Coming on the heels of an unprecedented string of extreme weather disasters, the plan recognizes that we must work on both the causes and the consequences of climate disruption.
But the two most significant commitments the president made were bona fide game-changers: First, he said that he will use the full authority of the Clean Air Act to limit air pollution from both new and existing power plants. Second, he declared that he will not approve the Keystone XL pipeline if it harms the climate, because to do so would not be in the national interest.
The science on Keystone's potentially catastrophic effect on climate could not be more clear. The rejection of this carbon pollution pipeline will be a major climate disaster averted.
Coal-fired power plants, however, are a disaster that has persisted for far too long and, as I listened to the president's speech, I shared the exuberance of the Sierra Club's Beyond Coal activists and so many others in the movement who have fought to end this injustice. Coal-fired power plants are currently responsible for nearly one-third of U.S. carbon pollution; although only a decade ago, that share was greater than one-half. The recent and welcome decline in U.S. carbon emissions to 1986 levels is the result of a decade-long trend away from using coal to generate electricity. Extending clean-air standards to older coal plants, many of which have been polluting for decades, will speed that trend. Not only will this significantly reduce our carbon pollution, but it will also save tens of thousands of lives, since the plants emit many other toxic air pollutants, from sulfur dioxide to mercury.

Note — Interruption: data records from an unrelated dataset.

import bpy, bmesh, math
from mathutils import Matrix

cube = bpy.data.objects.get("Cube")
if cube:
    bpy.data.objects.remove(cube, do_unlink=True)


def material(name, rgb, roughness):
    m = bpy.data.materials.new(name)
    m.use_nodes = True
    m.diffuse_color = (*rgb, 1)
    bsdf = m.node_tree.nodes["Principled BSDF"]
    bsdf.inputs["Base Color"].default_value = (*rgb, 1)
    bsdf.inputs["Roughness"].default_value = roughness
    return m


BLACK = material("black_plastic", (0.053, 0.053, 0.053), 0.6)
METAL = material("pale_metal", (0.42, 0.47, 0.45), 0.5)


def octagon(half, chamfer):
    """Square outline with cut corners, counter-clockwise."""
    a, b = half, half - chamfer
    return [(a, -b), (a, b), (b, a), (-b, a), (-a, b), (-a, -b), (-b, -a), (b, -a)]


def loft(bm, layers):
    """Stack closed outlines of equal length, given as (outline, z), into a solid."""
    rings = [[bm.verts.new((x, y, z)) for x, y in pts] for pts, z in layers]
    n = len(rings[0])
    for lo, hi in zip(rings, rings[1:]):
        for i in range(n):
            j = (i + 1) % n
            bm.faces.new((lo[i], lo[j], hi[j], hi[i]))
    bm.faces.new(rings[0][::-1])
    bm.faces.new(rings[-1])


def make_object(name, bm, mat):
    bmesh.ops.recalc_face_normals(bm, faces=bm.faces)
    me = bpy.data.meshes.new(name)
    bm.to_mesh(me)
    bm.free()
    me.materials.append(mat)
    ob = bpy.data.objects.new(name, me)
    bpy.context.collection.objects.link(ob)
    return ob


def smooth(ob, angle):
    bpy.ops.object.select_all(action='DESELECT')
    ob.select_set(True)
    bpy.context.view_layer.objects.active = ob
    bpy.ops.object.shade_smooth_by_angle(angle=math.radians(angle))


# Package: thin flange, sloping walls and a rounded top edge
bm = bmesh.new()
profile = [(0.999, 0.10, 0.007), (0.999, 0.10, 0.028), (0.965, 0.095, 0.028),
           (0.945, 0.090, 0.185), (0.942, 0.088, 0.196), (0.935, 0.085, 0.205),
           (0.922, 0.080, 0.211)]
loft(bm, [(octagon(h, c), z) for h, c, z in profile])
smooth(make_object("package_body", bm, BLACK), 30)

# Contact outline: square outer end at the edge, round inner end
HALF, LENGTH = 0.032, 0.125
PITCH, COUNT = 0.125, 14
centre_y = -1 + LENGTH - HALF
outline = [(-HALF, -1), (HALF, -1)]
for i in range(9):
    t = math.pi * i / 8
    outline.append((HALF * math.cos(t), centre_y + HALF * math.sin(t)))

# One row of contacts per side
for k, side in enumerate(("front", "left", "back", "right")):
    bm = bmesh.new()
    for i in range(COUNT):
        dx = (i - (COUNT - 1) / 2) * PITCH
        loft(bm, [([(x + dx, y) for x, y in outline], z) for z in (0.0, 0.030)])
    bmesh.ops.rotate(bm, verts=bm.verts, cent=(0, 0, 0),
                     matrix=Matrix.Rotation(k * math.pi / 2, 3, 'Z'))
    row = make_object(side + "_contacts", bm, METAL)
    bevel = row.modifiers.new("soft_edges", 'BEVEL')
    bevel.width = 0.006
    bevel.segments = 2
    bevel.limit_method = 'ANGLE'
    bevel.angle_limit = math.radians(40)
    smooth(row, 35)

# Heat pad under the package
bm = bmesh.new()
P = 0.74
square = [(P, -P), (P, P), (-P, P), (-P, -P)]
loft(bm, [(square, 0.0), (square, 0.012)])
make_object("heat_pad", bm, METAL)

To meet the challenge of the climate crisis, however, we must do much more than simply celebrate the end of the Coal Age -- we need to hasten a new era of smart, clean energy, energy efficiency, and the jobs that support them. Here, too, the president's plan lays out a practical vision for the future. The president is justifiably proud that generation of renewable energy from wind and solar doubled during his first term; now he has committed to seeing it double again. One of the ways his administration will make that happen is by responsibly siting more renewable-energy projects on public lands. The goal is to install enough such projects to power 6 million homes by 2020.
Other major initiatives will promote energy efficiency in both the public and private sectors, begin the critical work of developing a "smart grid" energy infrastructure, raise the bar on fuel economy standards for heavy-duty vehicles, and tackle the problem of climate-polluting hydrofluorocarbons and methane. Leakage and flaring of methane, which currently accounts for 9 percent of U.S. carbon pollution (and has a global warming potential that is more than 20 times greater than carbon dioxide), is one of the reasons why natural gas doesn't deserve its reputation as a "cleaner" fossil fuel.
Is everything in the Climate Action Plan workable -- or even a good idea to begin with? Of course not. Some ideas, like pursuing "clean coal" technology, investing in nuclear power, fracking, and building oversea markets for U.S. natural gas are either wrong-headed or dead ends. On balance, though, the plan offers a way for our nation to move forward strongly. Even if not every path offered is a good one -- it's never been clearer what our destination must be, and that this president wants to get us there.
Beyond the president's specific commitments, however, the most important takeaway from his speech is that he is determined to "personally own" this issue. That means taking responsibility in the face of what he has called a "moral obligation." He is far from alone in recognizing such an obligation. A national poll earlier this year found that 93 percent of Americans agree that we have "a moral obligation to future generations to leave them a planet that is not polluted or damaged."
Although the president's desire to save the planet certainly resonates with environmentalists like myself and the Sierra Club's 2.1 million members and supporters, that alone can't account for the overwhelming support of more than 90 percent of the American population. Our "moral obligation to future generations," though, is a different matter. If I ever need to get re-energized about fighting the climate crisis, all I need to do is look into the eyes of my kids. I know the same is true for President Obama. His exact words today: "As a president, as a father, and as an American, I'm here to say we need to act."
The president's plan may one day be seen as a critical turning point, but let's not forget that this struggle is far from over. The president himself emphasized that this will be a long and rocky road. In the near term, at least, powerful special interests will continue to throw up roadblocks and obstacles at every turn. Congress, for its part, has resolutely and shamefully shirked its own moral obligation. What matters today, though, is that President Barack Obama has reasserted his leadership on climate with both words and deeds. For that, he deserves both our deepest gratitude and our whole-hearted support (and here's where you can send it to him).
Hope is back in the game. Let's win it.